Many newly self-employed individuals get quite a shock when they start planning for income taxes. Here’s what you need to know.
You probably remember your surprise when you got your first paycheck from your first job in high school or college. Who is this FICA?, you may have thought, and where is all of my money going?
Taxes and other payroll deductions are just a part of your financial life now, and you understand where it all goes.
If you’re planning to be self-employed sometime in 2014, though, you have another IRS education coming your way. Here’s what you can expect.
An annual tax return. You’re still required to file one of these every year, though you’ll have to get acquainted with some new forms and schedules, particularly the Schedule C. This is where you’ll account for your income and expenses and declare a profit or loss.
You may be able to complete a Schedule C-EZ instead of a Schedule C. This is a less complex form that you can submit if you:
- Have expenses of $5,000 or less
- Don’t have employees
- Run a business that doesn’t have inventory, and
- You’re not depreciating any property or deducting the cost of your home.
Estimated taxes. As an employee of a company, you’ve already been paying estimated taxes, those deductions for Medicare, Social Security, federal and state income tax that come out of your check every payday. You’ve just been paying it a little at a time, so it doesn’t seem that overwhelming.
Your first estimated tax payment might. That’s a good thing – it means you’re already generating enough income to warrant a sizeable tax bill. But it also means that you have to come up with a chunk of money four times a year to pay your estimated taxes. You’re basically just keeping up with your counterparts in the full-time workforce.
The trick lies in figuring out how much of your income will be owed in taxes every three months. There’s no hard-and-fast rule – that’s why they’re called estimated taxes. We can help you devise a formula that will work for you.
The IRS offers a form that contains instructions for paying estimated taxes, worksheets, current rates schedules and vouchers for submitting your payments: the 1040-ES.
Self-employment taxes. Often referred to as SE tax, this financial obligation meets your requirements for submitting Medicare and Social Security payments. When you were employed by a company, your employer contributed a portion of it. Now you must pay all of it.
Your Business Structure
A decision that will have tremendous bearing on your taxes is the type of business structure you choose. If you’re just going off on your own, this will most likely be a sole proprietorship. More complex business structures include partnerships, corporations and Limited Liability Companies (LLC).

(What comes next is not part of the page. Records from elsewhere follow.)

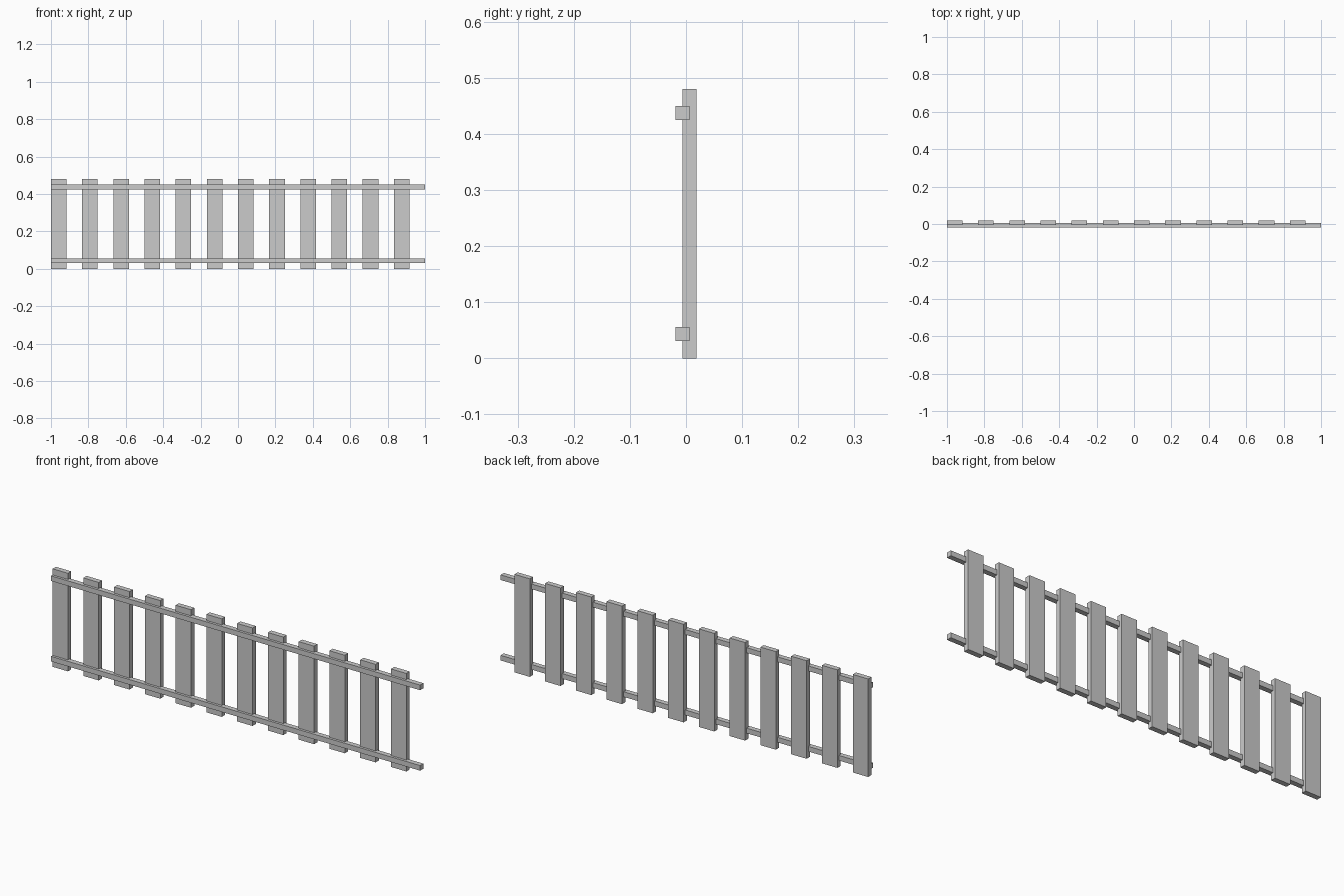
import bpy

if "Cube" in bpy.data.objects:
    bpy.data.objects.remove(bpy.data.objects["Cube"])

def box(name, x, y, z):
    # axis-aligned box from (min, max) pairs
    bpy.ops.mesh.primitive_cube_add(size=1, location=[(a + b) / 2 for a, b in (x, y, z)])
    ob = bpy.context.object
    ob.name = name
    ob.scale = [b - a for a, b in (x, y, z)]
    bpy.ops.object.transform_apply(location=False, rotation=False, scale=True)
    return ob

# upright slats, evenly spaced from the left end
for i in range(12):
    x = -1 + i / 6
    box(f"slat_{i + 1}", (x, x + 1 / 12), (-0.0065, 0.0188), (0, 0.48))

# horizontal rails across the front
for name, z in (("lower_rail", 0.031), ("upper_rail", 0.425)):
    box(name, (-1, 1), (-0.0188, 0.0062), (z, z + 0.025))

If you’re at all uncertain about which is the best fit for your new venture, by all means contact us. We’ll help you sort it out and work with you on your new requirements for tax planning, preparation and filing.